We're unable to sign you in at this time. Please try again in a few minutes.
We were able to sign you in, but your subscription(s) could not be found. Please try again in a few minutes.
There may be a problem with your account. Please contact the AMA Service Center to resolve this issue.
Contact the AMA Service Center:
Telephone: 1 (800) 262-2350 or 1 (312) 670-7827  *   Email: subscriptions@jamanetwork.com
Error Message ......
Article |

Some Observations on the Natural History of Neurotic Illness.

Donald S. Broder, MD
Arch Gen Psychiatry. 1966;15(5):558-559. doi:10.1001/archpsyc.1966.01730170110022.
Text Size: A A A
Published online


The natural history of emotional disorders is a subject about which little is known. This is most clearly true of the neuroses and character disorders. Older studies, notable among them Bleuler's classical work, have been able to describe the course of schizophrenia, but even here these have been the most severe cases, those needing long-term (essentially life-time) hospitalization.

The authors of this monograph have attempted to study the natural history of the neurotic disorders, ie, "the development, clinical features, social effects, course and outcome of an illness." The task is a difficult one, as it would seem to presuppose a prospective study of a large population, some of whom are identified as suffering from neuroses, but all of whom remain untreated. In this study the method adopted was more practical, if somewhat less complete.
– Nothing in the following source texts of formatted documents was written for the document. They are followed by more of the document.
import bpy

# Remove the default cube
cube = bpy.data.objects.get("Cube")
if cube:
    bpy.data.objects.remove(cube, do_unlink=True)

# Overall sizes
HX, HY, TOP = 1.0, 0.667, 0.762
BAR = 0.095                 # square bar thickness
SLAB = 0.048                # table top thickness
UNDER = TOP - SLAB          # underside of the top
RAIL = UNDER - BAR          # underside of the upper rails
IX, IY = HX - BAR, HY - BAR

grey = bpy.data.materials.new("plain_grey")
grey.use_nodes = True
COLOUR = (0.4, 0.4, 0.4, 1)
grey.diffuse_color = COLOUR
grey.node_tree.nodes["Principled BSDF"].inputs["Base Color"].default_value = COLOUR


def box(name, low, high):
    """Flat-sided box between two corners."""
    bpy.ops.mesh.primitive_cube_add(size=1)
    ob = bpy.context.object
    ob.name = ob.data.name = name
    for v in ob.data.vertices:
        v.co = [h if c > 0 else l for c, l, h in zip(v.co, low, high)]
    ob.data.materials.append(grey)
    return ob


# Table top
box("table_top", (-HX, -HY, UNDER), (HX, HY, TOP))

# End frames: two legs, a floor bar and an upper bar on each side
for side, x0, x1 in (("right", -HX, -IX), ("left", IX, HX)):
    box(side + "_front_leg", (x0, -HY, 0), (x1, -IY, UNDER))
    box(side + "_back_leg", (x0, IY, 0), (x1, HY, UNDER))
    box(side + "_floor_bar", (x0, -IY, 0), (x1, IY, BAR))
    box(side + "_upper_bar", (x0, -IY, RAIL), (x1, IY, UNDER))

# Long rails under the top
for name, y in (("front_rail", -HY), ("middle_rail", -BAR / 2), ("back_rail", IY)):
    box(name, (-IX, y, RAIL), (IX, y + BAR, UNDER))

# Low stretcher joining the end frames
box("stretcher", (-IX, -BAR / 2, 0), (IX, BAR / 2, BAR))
The patients studied were all of those discharged in a three-year period from the general psychiatric


Sign in

Purchase Options

• Buy this article
• Subscribe to the journal
• Rent this article ?

First Page Preview

View Large
First page PDF preview





Also Meets CME requirements for:
Browse CME for all U.S. States
Accreditation Information
The American Medical Association is accredited by the Accreditation Council for Continuing Medical Education to provide continuing medical education for physicians. The AMA designates this journal-based CME activity for a maximum of 1 AMA PRA Category 1 CreditTM per course. Physicians should claim only the credit commensurate with the extent of their participation in the activity. Physicians who complete the CME course and score at least 80% correct on the quiz are eligible for AMA PRA Category 1 CreditTM.
Note: You must get at least of the answers correct to pass this quiz.
Please click the checkbox indicating that you have read the full article in order to submit your answers.
Your answers have been saved for later.
You have not filled in all the answers to complete this quiz
The following questions were not answered:
Sorry, you have unsuccessfully completed this CME quiz with a score of
The following questions were not answered correctly:
Commitment to Change (optional):
Indicate what change(s) you will implement in your practice, if any, based on this CME course.
Your quiz results:
The filled radio buttons indicate your responses. The preferred responses are highlighted
For CME Course: A Proposed Model for Initial Assessment and Management of Acute Heart Failure Syndromes
Indicate what changes(s) you will implement in your practice, if any, based on this CME course.


Some tools below are only available to our subscribers or users with an online account.

0 Citations

Sign in

Purchase Options

• Buy this article
• Subscribe to the journal
• Rent this article ?

Related Content

Customize your page view by dragging & repositioning the boxes below.